Computational ghost imaging relies on the decomposition of an image into patterns that are summed together with weights that measure the overlap of each pattern with the scene being imaged. These tasks rely on a computer. Here we demonstrate that the computational integration can be performed directly with the human eye. We use this human ghost imaging technique to evaluate the temporal response of the eye and establish the image persistence time to be around 20 ms followed by a further 20 ms exponential decay. These persistence times are in agreement with previous studies but can now potentially be extended to include a more precise characterisation of visual stimuli and provide a new experimental tool for the study of visual perception. Click to Read Paper

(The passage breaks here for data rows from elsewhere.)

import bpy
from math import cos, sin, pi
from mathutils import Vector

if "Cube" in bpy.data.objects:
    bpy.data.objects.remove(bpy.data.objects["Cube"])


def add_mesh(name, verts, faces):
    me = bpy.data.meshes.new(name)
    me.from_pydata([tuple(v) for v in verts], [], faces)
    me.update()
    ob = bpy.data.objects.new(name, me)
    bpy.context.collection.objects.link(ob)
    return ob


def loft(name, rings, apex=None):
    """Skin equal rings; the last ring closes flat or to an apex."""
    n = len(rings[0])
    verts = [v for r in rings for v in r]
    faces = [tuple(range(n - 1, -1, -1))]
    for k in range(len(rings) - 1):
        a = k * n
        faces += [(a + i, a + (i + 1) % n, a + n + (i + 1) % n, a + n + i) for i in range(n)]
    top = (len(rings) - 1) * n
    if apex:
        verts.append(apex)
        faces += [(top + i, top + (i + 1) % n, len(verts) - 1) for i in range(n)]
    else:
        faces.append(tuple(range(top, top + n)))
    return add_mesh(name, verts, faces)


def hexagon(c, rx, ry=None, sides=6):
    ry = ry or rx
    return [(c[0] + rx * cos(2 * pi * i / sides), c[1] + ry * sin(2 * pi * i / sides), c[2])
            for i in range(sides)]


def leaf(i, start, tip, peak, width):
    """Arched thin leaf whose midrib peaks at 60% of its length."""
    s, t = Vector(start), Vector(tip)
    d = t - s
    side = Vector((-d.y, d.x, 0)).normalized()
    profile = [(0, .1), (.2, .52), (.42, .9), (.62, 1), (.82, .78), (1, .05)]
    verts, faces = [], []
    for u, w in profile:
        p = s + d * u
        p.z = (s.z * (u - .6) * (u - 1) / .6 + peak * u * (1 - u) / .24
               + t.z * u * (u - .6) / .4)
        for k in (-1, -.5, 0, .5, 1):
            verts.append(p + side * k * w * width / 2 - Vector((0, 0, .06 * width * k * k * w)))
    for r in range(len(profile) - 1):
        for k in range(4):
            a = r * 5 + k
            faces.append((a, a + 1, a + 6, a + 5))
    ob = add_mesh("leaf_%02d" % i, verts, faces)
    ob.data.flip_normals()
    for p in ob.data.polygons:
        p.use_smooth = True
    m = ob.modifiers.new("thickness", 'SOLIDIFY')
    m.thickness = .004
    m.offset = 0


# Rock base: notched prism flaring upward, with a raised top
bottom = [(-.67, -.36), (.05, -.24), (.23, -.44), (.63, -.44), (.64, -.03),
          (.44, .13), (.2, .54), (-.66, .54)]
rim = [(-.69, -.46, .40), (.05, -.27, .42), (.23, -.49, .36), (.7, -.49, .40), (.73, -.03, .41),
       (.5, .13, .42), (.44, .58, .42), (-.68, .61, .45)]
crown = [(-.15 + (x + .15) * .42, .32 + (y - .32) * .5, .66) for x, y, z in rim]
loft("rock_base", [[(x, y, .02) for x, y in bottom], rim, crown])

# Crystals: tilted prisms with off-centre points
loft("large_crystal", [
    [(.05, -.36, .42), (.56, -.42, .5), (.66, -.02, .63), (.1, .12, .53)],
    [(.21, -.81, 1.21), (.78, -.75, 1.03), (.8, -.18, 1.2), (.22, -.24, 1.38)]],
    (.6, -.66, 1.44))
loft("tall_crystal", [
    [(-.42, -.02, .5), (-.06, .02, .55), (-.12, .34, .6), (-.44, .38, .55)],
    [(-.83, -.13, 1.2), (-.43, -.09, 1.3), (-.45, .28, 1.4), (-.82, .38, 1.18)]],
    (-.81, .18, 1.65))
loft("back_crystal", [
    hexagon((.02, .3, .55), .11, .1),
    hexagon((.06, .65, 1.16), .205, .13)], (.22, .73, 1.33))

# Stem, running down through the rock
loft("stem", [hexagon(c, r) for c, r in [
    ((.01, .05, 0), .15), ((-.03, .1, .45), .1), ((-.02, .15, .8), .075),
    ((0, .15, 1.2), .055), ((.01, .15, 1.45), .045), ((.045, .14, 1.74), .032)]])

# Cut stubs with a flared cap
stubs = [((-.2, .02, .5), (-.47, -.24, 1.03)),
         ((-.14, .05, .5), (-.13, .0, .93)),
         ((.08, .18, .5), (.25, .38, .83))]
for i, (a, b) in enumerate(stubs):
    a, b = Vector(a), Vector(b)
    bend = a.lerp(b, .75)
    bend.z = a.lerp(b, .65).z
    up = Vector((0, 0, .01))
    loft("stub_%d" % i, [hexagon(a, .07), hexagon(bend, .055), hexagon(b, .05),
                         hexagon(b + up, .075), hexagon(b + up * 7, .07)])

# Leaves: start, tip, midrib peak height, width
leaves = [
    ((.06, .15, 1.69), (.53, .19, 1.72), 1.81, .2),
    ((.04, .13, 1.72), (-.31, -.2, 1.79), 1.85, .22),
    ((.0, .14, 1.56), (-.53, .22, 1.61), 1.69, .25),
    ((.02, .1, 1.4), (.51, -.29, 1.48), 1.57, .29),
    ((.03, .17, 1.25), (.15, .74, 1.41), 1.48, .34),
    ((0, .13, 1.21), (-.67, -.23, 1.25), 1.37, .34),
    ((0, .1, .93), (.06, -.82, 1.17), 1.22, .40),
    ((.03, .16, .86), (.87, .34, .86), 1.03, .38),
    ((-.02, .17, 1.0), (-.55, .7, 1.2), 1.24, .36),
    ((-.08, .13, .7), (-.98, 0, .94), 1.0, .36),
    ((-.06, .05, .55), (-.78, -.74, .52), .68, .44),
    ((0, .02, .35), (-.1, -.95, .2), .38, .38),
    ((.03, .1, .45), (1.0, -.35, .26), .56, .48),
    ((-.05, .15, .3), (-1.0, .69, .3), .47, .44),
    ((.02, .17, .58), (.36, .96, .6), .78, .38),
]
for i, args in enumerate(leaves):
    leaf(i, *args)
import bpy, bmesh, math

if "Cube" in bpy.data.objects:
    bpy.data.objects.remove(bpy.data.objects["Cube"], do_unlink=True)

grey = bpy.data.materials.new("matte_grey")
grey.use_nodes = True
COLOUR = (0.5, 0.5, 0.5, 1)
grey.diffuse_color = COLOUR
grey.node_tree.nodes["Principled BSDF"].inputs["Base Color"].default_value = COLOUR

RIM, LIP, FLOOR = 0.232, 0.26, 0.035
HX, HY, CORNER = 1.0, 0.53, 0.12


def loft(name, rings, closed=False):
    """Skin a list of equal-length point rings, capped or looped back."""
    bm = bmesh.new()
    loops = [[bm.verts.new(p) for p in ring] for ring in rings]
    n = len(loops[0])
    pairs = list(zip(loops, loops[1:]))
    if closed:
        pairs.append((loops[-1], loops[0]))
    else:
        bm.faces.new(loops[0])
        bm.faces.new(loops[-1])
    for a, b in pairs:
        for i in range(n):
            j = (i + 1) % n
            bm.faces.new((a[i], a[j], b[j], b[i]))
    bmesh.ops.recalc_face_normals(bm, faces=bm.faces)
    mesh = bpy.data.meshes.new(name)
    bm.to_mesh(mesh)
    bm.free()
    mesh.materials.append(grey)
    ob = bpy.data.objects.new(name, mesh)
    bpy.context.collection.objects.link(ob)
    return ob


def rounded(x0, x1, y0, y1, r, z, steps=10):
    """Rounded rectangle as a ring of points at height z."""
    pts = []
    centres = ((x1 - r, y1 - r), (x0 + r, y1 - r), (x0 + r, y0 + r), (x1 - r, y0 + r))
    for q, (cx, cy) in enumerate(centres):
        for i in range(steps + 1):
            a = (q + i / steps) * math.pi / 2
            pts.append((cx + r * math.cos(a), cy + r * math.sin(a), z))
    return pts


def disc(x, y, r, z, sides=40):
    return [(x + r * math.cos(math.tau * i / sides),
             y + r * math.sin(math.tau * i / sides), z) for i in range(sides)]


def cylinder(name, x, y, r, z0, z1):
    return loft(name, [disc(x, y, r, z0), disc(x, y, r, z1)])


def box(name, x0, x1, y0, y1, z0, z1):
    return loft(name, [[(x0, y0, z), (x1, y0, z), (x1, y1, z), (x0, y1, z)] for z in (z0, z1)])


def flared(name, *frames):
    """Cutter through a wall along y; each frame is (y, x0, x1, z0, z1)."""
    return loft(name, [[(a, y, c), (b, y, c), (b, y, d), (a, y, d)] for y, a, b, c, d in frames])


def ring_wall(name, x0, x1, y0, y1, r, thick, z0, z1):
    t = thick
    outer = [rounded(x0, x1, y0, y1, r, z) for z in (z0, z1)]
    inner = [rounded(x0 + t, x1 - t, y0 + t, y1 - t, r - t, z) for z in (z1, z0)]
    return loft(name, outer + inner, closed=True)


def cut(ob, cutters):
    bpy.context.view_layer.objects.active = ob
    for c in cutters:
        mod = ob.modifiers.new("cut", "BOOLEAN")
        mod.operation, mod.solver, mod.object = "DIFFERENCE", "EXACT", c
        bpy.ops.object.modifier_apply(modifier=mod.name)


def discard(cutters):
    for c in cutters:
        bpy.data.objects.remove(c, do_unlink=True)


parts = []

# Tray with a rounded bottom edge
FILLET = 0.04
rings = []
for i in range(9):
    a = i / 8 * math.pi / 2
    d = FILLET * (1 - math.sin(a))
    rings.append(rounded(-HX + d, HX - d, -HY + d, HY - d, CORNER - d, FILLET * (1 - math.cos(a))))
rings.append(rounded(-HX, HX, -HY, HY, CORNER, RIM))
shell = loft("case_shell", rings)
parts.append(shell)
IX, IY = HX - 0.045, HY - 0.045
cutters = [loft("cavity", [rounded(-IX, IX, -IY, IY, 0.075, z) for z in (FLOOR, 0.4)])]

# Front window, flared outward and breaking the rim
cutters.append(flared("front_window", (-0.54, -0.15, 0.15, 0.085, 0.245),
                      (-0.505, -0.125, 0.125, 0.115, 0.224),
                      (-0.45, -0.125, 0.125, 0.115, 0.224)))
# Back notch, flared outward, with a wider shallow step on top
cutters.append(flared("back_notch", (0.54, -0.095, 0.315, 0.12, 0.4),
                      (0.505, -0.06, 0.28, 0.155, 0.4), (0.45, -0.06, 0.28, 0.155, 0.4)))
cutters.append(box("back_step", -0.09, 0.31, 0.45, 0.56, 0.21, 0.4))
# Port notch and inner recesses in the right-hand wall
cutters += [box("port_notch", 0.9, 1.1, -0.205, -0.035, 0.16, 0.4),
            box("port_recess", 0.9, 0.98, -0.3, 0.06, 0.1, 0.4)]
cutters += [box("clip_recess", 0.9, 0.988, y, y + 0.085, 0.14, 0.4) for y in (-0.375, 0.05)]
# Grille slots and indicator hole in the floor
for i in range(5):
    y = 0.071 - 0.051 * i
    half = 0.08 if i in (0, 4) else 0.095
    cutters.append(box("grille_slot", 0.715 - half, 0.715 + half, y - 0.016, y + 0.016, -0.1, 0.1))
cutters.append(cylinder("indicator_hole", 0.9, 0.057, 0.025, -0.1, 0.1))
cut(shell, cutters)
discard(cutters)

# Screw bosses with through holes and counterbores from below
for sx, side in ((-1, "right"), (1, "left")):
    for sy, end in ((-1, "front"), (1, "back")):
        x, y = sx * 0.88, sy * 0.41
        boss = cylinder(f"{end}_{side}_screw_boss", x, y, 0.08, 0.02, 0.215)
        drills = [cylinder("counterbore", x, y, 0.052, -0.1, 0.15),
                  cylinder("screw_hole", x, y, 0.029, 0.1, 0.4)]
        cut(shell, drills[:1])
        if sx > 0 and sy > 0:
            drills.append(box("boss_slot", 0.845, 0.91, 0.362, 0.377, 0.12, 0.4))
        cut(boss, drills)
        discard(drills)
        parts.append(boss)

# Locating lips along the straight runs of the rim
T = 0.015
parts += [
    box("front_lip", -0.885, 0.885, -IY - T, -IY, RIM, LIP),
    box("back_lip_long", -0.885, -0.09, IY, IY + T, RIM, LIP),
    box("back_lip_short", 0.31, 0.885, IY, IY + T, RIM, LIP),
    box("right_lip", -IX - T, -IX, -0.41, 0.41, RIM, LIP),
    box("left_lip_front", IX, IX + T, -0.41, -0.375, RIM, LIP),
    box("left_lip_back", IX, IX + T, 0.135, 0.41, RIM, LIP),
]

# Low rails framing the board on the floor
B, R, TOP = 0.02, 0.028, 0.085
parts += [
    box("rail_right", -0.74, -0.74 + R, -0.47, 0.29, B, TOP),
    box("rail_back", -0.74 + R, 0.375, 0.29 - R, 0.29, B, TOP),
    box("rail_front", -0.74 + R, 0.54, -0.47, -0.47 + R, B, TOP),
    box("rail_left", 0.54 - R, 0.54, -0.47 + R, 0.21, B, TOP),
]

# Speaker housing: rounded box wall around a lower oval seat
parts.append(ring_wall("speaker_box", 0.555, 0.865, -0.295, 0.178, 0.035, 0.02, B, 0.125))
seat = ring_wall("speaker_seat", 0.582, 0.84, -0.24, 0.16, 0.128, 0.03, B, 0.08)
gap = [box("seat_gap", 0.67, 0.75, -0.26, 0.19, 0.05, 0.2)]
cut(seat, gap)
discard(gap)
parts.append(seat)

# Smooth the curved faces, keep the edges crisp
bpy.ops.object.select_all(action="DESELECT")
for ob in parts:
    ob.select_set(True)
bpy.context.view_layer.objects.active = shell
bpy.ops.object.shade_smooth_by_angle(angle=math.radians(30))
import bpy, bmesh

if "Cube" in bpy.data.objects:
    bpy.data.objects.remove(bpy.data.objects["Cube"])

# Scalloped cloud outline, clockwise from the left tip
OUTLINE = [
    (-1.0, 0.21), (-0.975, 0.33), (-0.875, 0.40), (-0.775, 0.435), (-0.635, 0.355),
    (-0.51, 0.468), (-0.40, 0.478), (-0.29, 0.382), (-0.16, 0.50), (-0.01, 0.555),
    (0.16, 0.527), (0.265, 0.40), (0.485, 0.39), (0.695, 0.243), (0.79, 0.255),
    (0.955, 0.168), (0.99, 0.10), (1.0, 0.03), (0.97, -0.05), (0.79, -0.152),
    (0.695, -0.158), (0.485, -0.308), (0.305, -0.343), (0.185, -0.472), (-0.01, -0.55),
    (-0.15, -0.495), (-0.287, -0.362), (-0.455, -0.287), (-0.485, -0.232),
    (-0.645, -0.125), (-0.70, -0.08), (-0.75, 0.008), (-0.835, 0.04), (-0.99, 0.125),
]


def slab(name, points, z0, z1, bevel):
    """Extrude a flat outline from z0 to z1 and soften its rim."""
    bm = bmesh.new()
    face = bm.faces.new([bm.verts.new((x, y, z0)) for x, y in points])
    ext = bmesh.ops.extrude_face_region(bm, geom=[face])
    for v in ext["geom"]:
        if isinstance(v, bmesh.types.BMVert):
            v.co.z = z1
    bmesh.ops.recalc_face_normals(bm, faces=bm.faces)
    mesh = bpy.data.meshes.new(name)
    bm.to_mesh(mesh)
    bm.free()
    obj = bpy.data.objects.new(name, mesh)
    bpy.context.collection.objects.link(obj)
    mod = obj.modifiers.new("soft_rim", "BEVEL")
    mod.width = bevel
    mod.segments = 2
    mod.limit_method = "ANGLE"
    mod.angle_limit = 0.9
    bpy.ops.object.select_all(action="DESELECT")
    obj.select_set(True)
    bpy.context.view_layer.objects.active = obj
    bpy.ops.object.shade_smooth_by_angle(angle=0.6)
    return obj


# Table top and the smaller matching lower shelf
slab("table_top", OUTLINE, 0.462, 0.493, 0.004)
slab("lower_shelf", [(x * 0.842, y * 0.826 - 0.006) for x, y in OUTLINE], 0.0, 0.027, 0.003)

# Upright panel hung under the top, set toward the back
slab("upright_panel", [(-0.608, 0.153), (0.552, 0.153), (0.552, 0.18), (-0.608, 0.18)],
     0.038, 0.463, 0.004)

Today's Cyber-Physical Systems (CPSs) are large, complex, and affixed with networked sensors and actuators that are targets for cyber-attacks. Conventional detection techniques are unable to deal with the increasingly dynamic and complex nature of the CPSs. On the other hand, the networked sensors and actuators generate large amounts of data streams that can be continuously monitored for intrusion events. Unsupervised machine learning techniques can be used to model the system behaviour and classify deviant behaviours as possible attacks. In this work, we proposed a novel Generative Adversarial Networks-based Anomaly Detection (GAN-AD) method for such complex networked CPSs. We used LSTM-RNN in our GAN to capture the distribution of the multivariate time series of the sensors and actuators under normal working conditions of a CPS. Instead of treating each sensor's and actuator's time series independently, we model the time series of multiple sensors and actuators in the CPS concurrently to take into account of potential latent interactions between them. To exploit both the generator and the discriminator of our GAN, we deployed the GAN-trained discriminator together with the residuals between generator-reconstructed data and the actual samples to detect possible anomalies in the complex CPS. We used our GAN-AD to distinguish abnormal attacked situations from normal working conditions for a complex six-stage Secure Water Treatment (SWaT) system. Experimental results showed that the proposed strategy is effective in identifying anomalies caused by various attacks with high detection rate and low false positive rate as compared to existing methods. Click to Read Paper